Dickson reported a story of a U.K.-based technology client that previously purchased UK£130 million of professional indemnity and cyber coverage for UK£250,000. However, that coverage fell by more than half from UK£130 million to just UK£55 million but the price for the lower amount soared to UK£500,000 when the policy was renewed.
The reduced coverage is a significant problem for businesses that have made representations in contracts that they have certain levels of cyber insurance coverage — perhaps indicating that they had US$25 million in coverage. When the cyber insurance vendors reduce that coverage to just US$5 million, for example, that could leave the policyholder in a potential breach of contract with their customer to whom they assured they had higher cyber insurance coverage.
Ultimately that means the organizations need to either find additional coverage from the same or another broker or carrier, or they must renegotiate their contracts to disclose a lower rate of coverage. Finding that additional coverage, however, is even more difficult when the business might require more multiple cyber insurers to fill the legal representation gap.

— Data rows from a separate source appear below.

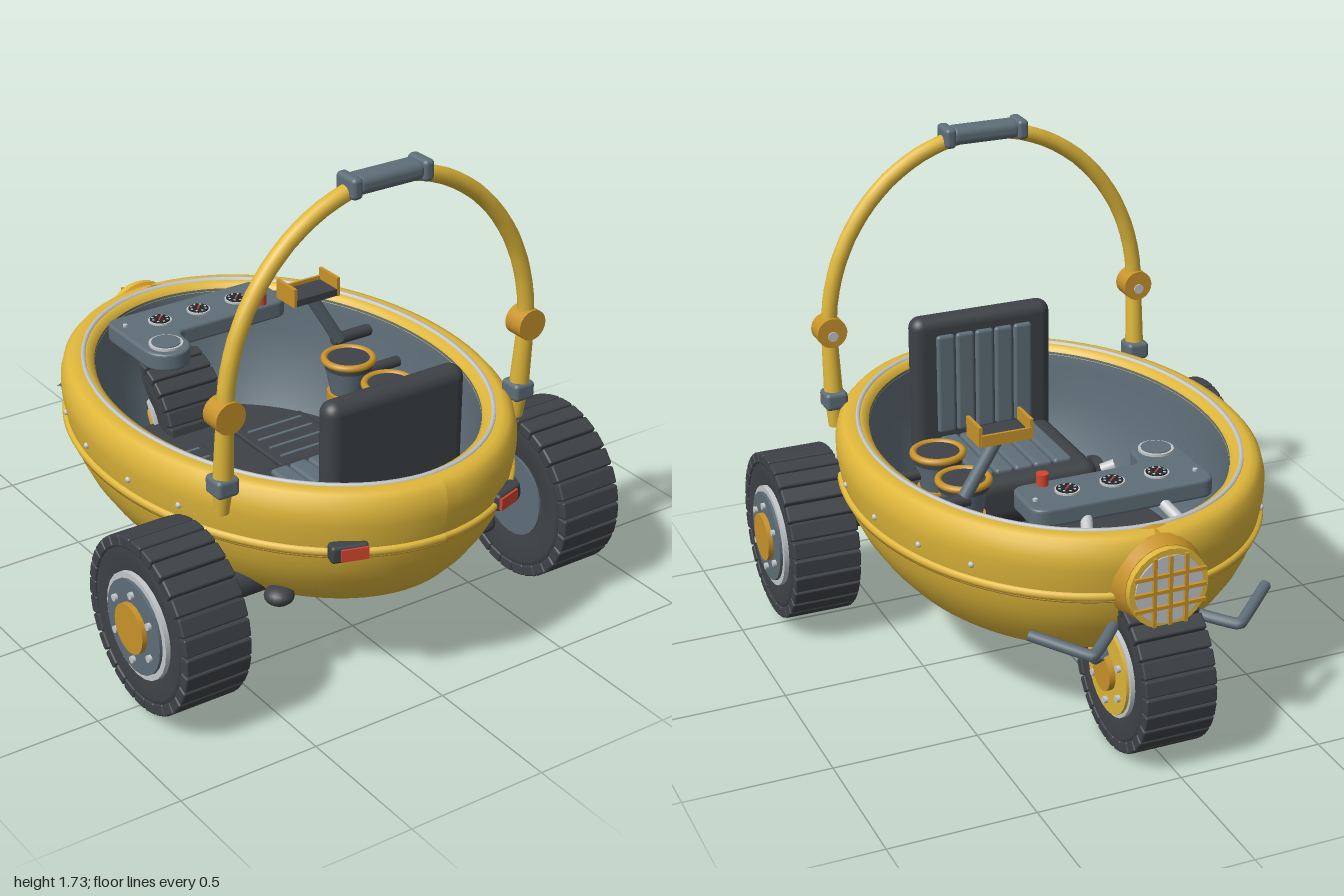
import * as THREE from 'three';
import { RoundedBoxGeometry } from 'three/addons/geometries/RoundedBoxGeometry.js';

const V = (x, y, z) => new THREE.Vector3(x, y, z);
const colour = (name, hex) => {
  const m = new THREE.MeshStandardMaterial({ color: hex });
  m.name = name;
  return m;
};

export function createModel() {
  const yellow = colour('yellow paint', 0xdfb73b), amber = colour('amber', 0xc9932b);
  const rubber = colour('dark rubber', 0x3e4246), slate = colour('slate grey', 0x5f6e78);
  const silver = colour('silver', 0xc4c8ca), black = colour('black', 0x22262a), red = colour('red', 0xd2452f);
  const model = new THREE.Group();

  const add = (name, geo, mat, x = 0, y = 0, z = 0, parent = model) => {
    const mesh = new THREE.Mesh(geo, mat);
    mesh.name = name;
    mesh.position.set(x, y, z);
    parent.add(mesh);
    return mesh;
  };
  const box = (name, w, h, d, mat, x, y, z, parent) => add(name, new THREE.BoxGeometry(w, h, d), mat, x, y, z, parent);
  const soft = (name, w, h, d, r, mat, x, y, z) => add(name, new RoundedBoxGeometry(w, h, d, 4, r), mat, x, y, z);
  // Cylinder between two points
  const rod = (name, a, b, r1, mat, r2 = r1, parent = model) => {
    const dir = b.clone().sub(a);
    const mesh = add(name, new THREE.CylinderGeometry(r2, r1, dir.length(), 24), mat, 0, 0, 0, parent);
    mesh.position.copy(a).add(b).multiplyScalar(0.5);
    mesh.quaternion.setFromUnitVectors(V(0, 1, 0), dir.normalize());
    return mesh;
  };
  const pipe = (name, pts, r, mat) => add(name, new THREE.TubeGeometry(new THREE.CatmullRomCurve3(pts, false, 'catmullrom', 0.1), 40, r, 12), mat);
  // Lathe of [half width, y] stretched to the oval plan of the hull
  const oval = (name, profile, mat) => {
    const geo = new THREE.LatheGeometry(profile.map(([r, y]) => new THREE.Vector2(r, y)), 96);
    const p = geo.attributes.position;
    for (let i = 0; i < p.count; i++) {
      const r = Math.hypot(p.getX(i), p.getZ(i));
      p.setZ(i, p.getZ(i) * (r + 0.21) / r + 0.08);
    }
    geo.computeVertexNormals();
    return add(name, geo, mat);
  };

  // Hull
  oval('hullShell', [[0.46, 0.3], [0.5, 0.302], [0.54, 0.325], [0.585, 0.375], [0.63, 0.44], [0.66, 0.5], [0.678, 0.56],
    [0.69, 0.62], [0.7, 0.68], [0.7, 0.72], [0.69, 0.76], [0.672, 0.78], [0.65, 0.787], [0.61, 0.785], [0.59, 0.775], [0.58, 0.755]], yellow);
  oval('hullBand', [[0.675, 0.57], [0.694, 0.573], [0.7, 0.585], [0.696, 0.597], [0.68, 0.6]], yellow);
  oval('bandGroove', [[0.675, 0.562], [0.69, 0.565], [0.69, 0.572], [0.675, 0.575]], amber);
  oval('rimTrim', [[0.628, 0.785], [0.626, 0.793], [0.616, 0.793], [0.612, 0.784]], silver);
  oval('innerLining', [[0.582, 0.765], [0.575, 0.72], [0.57, 0.6], [0.54, 0.45], [0.48, 0.32]], slate);

  // Floor plate, trimmed straight along the sides
  const outline = [];
  for (let i = 0; i < 64; i++) {
    const a = i / 64 * Math.PI * 2;
    outline.push(new THREE.Vector2(Math.max(-0.455, Math.min(0.455, 0.495 * Math.cos(a))), -0.08 + 0.7 * Math.sin(a)));
  }
  const floor = new THREE.ExtrudeGeometry(new THREE.Shape(outline), { depth: 0.03, bevelEnabled: false });
  floor.rotateX(-Math.PI / 2);
  add('floor', floor, rubber, 0, 0.305, 0);
  for (const s of [-1, 1]) {
    soft('floorMat', 0.29, 0.02, 0.35, 0.008, rubber, s * 0.22, 0.343, -0.175);
    for (let i = 0; i < 4; i++) box('matRib', 0.23, 0.008, 0.012, slate, s * 0.22, 0.355, -0.3 + i * 0.07);
  }

  // Wheels: built along +x, outer face at +x
  const wheel = (name, x, y, z, r, width, flip) => {
    const g = new THREE.Group();
    g.name = name;
    g.position.set(x, y, z);
    if (flip) g.rotation.y = Math.PI;
    model.add(g);
    const h = width / 2, q = r - 0.02;
    const tyre = new THREE.LatheGeometry([[0.1, -h + 0.025], [r * 0.6, -h + 0.015], [r * 0.82, -h], [q, -h + 0.015], [q, h - 0.015],
      [r * 0.82, h], [r * 0.6, h - 0.015], [0.1, h - 0.025]].map(([a, b]) => new THREE.Vector2(a, b)), 56);
    tyre.rotateZ(-Math.PI / 2);
    add('tyre', tyre, rubber, 0, 0, 0, g);
    const n = 28;
    for (let i = 0; i < n; i++) {
      const a = i / n * Math.PI * 2;
      const t = add('treadBlock', new RoundedBoxGeometry(width, 0.04, r * 2 * Math.PI / n * 0.9, 1, 0.007), rubber,
        0, Math.cos(a) * (r - 0.02), Math.sin(a) * (r - 0.02), g);
      t.rotation.x = a;
    }
    return g;
  };
  const disc = (g, name, r, x0, x1, mat) => rod(name, V(x0, 0, 0), V(x1, 0, 0), r, mat, r, g);
  const bolts = (g, n, radius, x) => {
    for (let i = 0; i < n; i++) {
      const a = i / n * Math.PI * 2, y = Math.cos(a) * radius, z = Math.sin(a) * radius;
      rod('wheelBolt', V(x - 0.01 * Math.sign(x), y, z), V(x + 0.01 * Math.sign(x), y, z), 0.012, silver, 0.012, g);
    }
  };
  for (const s of [-1, 1]) {
    const g = wheel('rearWheel', s * 0.75, 0.333, 0.54, 0.298, 0.24, s < 0);
    disc(g, 'hubRing', 0.18, 0, 0.122, silver);
    disc(g, 'hubPlate', 0.16, 0, 0.132, slate);
    disc(g, 'hubCap', 0.085, 0, 0.15, amber);
    disc(g, 'innerHub', 0.15, -0.11, 0, slate);
    bolts(g, 6, 0.118, 0.134);
    rod('rearAxle', V(s * 0.38, 0.36, 0.54), V(s * 0.68, 0.36, 0.54), 0.05, rubber);
    const pad = add('suspensionPad', new THREE.SphereGeometry(0.05, 20, 12), rubber, s * 0.41, 0.35, 0.66);
    pad.scale.set(1, 0.65, 1);
  }
  const front = wheel('frontWheel', 0, 0.277, -0.72, 0.277, 0.25, false);
  for (const s of [-1, 1]) {
    disc(front, 'hubRing', 0.16, 0, s * 0.124, silver);
    disc(front, 'hubPlate', 0.148, 0, s * 0.134, yellow);
    disc(front, 'hubCap', 0.065, 0, s * 0.155, amber);
    bolts(front, 6, 0.108, s * 0.137);
    rod('forkPeg', V(s * 0.15, 0.35, -0.73), V(s * 0.16, 0.31, -0.68), 0.024, slate);
    pipe('frontBar', [V(s * 0.1, 0.46, -0.72), V(s * 0.18, 0.45, -0.81), V(s * 0.26, 0.44, -0.88), V(s * 0.42, 0.485, -0.75)], 0.019, slate);
  }

  // Headlight with guard
  rod('headlightBase', V(0, 0.625, -0.76), V(0, 0.625, -0.86), 0.168, amber, 0.14);
  rod('headlightRing', V(0, 0.625, -0.85), V(0, 0.625, -0.885), 0.138, yellow);
  rod('headlightLens', V(0, 0.625, -0.88), V(0, 0.625, -0.89), 0.118, silver);
  for (const k of [-0.055, 0, 0.055]) {
    box('guardBar', 0.012, 0.24, 0.012, amber, k, 0.625, -0.896);
    box('guardBar', 0.25, 0.012, 0.012, amber, 0, 0.625 + k, -0.896);
  }

  // Tail lights and side rivets
  for (const s of [-1, 1]) {
    const t = new THREE.Group();
    t.name = 'tailLight';
    t.position.set(s * 0.31, 0.598, 0.893);
    t.rotation.y = s * 0.3;
    model.add(t);
    add('tailLightHousing', new RoundedBoxGeometry(0.125, 0.06, 0.05, 2, 0.012), rubber, 0, 0, 0, t);
    box('tailLightLens', 0.09, 0.042, 0.02, red, -s * 0.014, 0, 0.022, t);
    for (const z of [0.43, 0.2, -0.075, -0.32, -0.52])
      add('rivet', new THREE.SphereGeometry(0.011, 10, 8), silver, s * 0.694 * Math.sqrt(1 - ((z - 0.08) / 0.904) ** 2), 0.645, z);
  }

  // Roll bar
  const arch = [];
  for (let i = 0; i <= 24; i++) {
    const a = i / 24 * Math.PI;
    arch.push(V(Math.cos(a) * 0.59, 1.04 + Math.sin(a) * 0.65, 0.628));
  }
  pipe('rollBar', arch, 0.028, yellow);
  soft('rollBarGrip', 0.26, 0.062, 0.085, 0.025, slate, 0, 1.69, 0.628);
  for (const s of [-1, 1]) {
    soft('gripCollar', 0.04, 0.072, 0.1, 0.015, slate, s * 0.135, 1.69, 0.628);
    rod('rollBarJoint', V(s * 0.59, 1.04, 0.588), V(s * 0.59, 1.04, 0.664), 0.054, amber);
    rod('jointBolt', V(s * 0.59, 1.03, 0.58), V(s * 0.59, 1.03, 0.585), 0.018, silver);
    rod('rollBarPost', V(s * 0.588, 0.78, 0.61), V(s * 0.59, 1.03, 0.628), 0.034, yellow, 0.028);
    soft('postClamp', 0.082, 0.065, 0.085, 0.015, slate, s * 0.588, 0.787, 0.608);
    rod('postFoot', V(s * 0.588, 0.685, 0.602), V(s * 0.588, 0.77, 0.608), 0.024, yellow, 0.032);
  }

  // Seat
  soft('seatCushion', 0.54, 0.17, 0.5, 0.05, rubber, 0, 0.46, 0.46);
  soft('seatBack', 0.54, 0.53, 0.09, 0.043, rubber, 0, 0.745, 0.69);
  box('seatPedestal', 0.4, 0.08, 0.36, black, 0, 0.36, 0.46);
  for (let i = 0; i < 5; i++) {
    const x = (i - 2) * 0.075;
    soft('cushionRib', 0.069, 0.03, 0.36, 0.012, slate, x, 0.545, 0.45);
    soft('backRib', 0.069, 0.38, 0.03, 0.012, slate, x, 0.755, 0.646);
  }
  for (const s of [-1, 1]) {
    rod('seatStay', V(s * 0.28, 0.42, 0.45), V(s * 0.32, 0.4, 0.45), 0.022, silver);
    rod('seatStay', V(s * 0.38, 0.4, 0.44), V(s * 0.425, 0.42, 0.42), 0.022, silver);
  }

  // Dashboard
  const d = new THREE.Shape();
  d.moveTo(-0.315, 0.29);
  d.absarc(-0.24, 0.29, 0.075, Math.PI, Math.PI * 2);
  d.quadraticCurveTo(-0.165, 0.365, -0.12, 0.37);
  d.lineTo(0.27, 0.37);
  d.quadraticCurveTo(0.31, 0.37, 0.31, 0.41);
  d.lineTo(0.31, 0.52);
  d.quadraticCurveTo(0.31, 0.56, 0.27, 0.56);
  d.lineTo(-0.275, 0.56);
  d.quadraticCurveTo(-0.315, 0.56, -0.315, 0.52);
  const dash = new THREE.ExtrudeGeometry(d, { depth: 0.045, bevelSize: 0.01, bevelThickness: 0.01, bevelSegments: 3 });
  dash.rotateX(-Math.PI / 2);
  add('dashboard', dash, slate, 0, 0.755, 0);
  const dial = (name, x, z, r, y, h, mat) => rod(name, V(x, y, z), V(x, y + h, z), r, mat);
  for (const x of [-0.16, 0, 0.16]) {
    dial('gaugeRing', x, -0.46, 0.042, 0.805, 0.012, silver);
    dial('gaugeFace', x, -0.46, 0.036, 0.81, 0.01, black);
    for (let i = 0; i < 8; i++) {
      const a = i * Math.PI / 4;
      box('gaugeMark', 0.007, 0.002, 0.007, silver, x + Math.cos(a) * 0.027, 0.821, -0.46 + Math.sin(a) * 0.027);
    }
    const needle = box('gaugeNeedle', 0.03, 0.003, 0.005, red, x, 0.822, -0.46);
    needle.rotation.y = 0.8;
  }
  dial('holderRing', -0.24, -0.29, 0.06, 0.805, 0.014, silver);
  dial('holderFace', -0.24, -0.29, 0.051, 0.81, 0.012, slate);
  dial('redButton', 0.215, -0.385, 0.021, 0.81, 0.04, red);
  for (const s of [-1, 1]) {
    dial('dashScrew', s * 0.285, -0.49, 0.008, 0.81, 0.008, silver);
    rod('dashStrut', V(s * 0.13, 0.76, -0.54), V(s * 0.175, 0.7, -0.66), 0.02, silver);
  }

  // Control lever
  box('leverTray', 0.18, 0.025, 0.11, rubber, 0.275, 0.917, -0.175);
  for (const x of [0.185, 0.366]) box('leverTraySide', 0.012, 0.07, 0.112, amber, x, 0.938, -0.175);
  box('leverTrayEdge', 0.18, 0.04, 0.01, amber, 0.275, 0.923, -0.228);
  rod('leverPost', V(0.41, 0.7, -0.175), V(0.28, 0.91, -0.175), 0.023, slate);
  rod('leverMount', V(0.39, 0.7, -0.18), V(0.56, 0.7, -0.18), 0.022, rubber);

  // Drum pods on the side wall
  for (const z of [-0.03, 0.21]) {
    rod('podBody', V(0.35, 0.56, z), V(0.35, 0.68, z), 0.06, slate, 0.085);
    rod('podBase', V(0.35, 0.54, z), V(0.35, 0.575, z), 0.075, amber);
    dial('podTop', 0.35, z, 0.085, 0.67, 0.035, rubber);
    const ring = add('podRing', new THREE.TorusGeometry(0.086, 0.013, 10, 40), amber, 0.35, 0.7, z);
    ring.rotation.x = Math.PI / 2;
    rod('podArm', V(0.4, 0.63, z), V(0.57, 0.63, z), 0.02, rubber);
  }
  return model;
}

Many businesses include statements of cyber insurance coverage in their contracts. Should a business contractually agree to carrying a specific level of cyber insurance and later lose all or part of that policy, the loss of a cyber policy could put it into breach of contract. While laws around the world normally permit a business time to replace the policy, it can be a huge challenge to do so in today’s market. This is one of the main reasons why organizations are motivated to maintain their policies, regardless of price.
Positioning yourself for the futureCurrently there are few indicators that point to the capacity of cyber insurance increasing or prices falling. The current tightening of the market is attributed to increased ransomware, the issues organizations are facing due to the ongoing pandemic, and perhaps a lack of resolve by some to make aggressive moves to proactive cybersecurity.
MMA’s 12 security controls mirror closely the security controls recommended by other brokers and carriers—there appears to be a consensus that organizations that want cyber insurance need to do a better job of lowering their risk and investing in cybersecurity before the insurance industry relents and agrees to increase capacity or lower their cybersecurity requirements.
Improving your cybersecurity profile and lowering risk are what insurers desire. Demonstrating a proactive approach to cybersecurity, along with reducing your risk profile and making a concerted effort to meeting and exceeding best practices, shows underwriters that a company is a particularly good insurance risk and less likely to submit a claim.
Another way organizations can demonstrate a dedication to reducing their risk profile is to have a third party, such as an auditor, certified public accountant (CPA) or other professional, certify the reduction of risk, be it implementation of organization-wide multifactor authentication, implementing privileged access management for all privileged users, or testing and remediating all third-party risk management vulnerabilities.
Insurers appreciate a third-party certification of proactive risk reduction as a stronger statement than simply self-attestation by the organization making the claim, the experts agreed. While self-attestation is permitted on many insurance applications, the third-party sign-off verifies that the security controls were not only implemented but done so correctly and have been tested.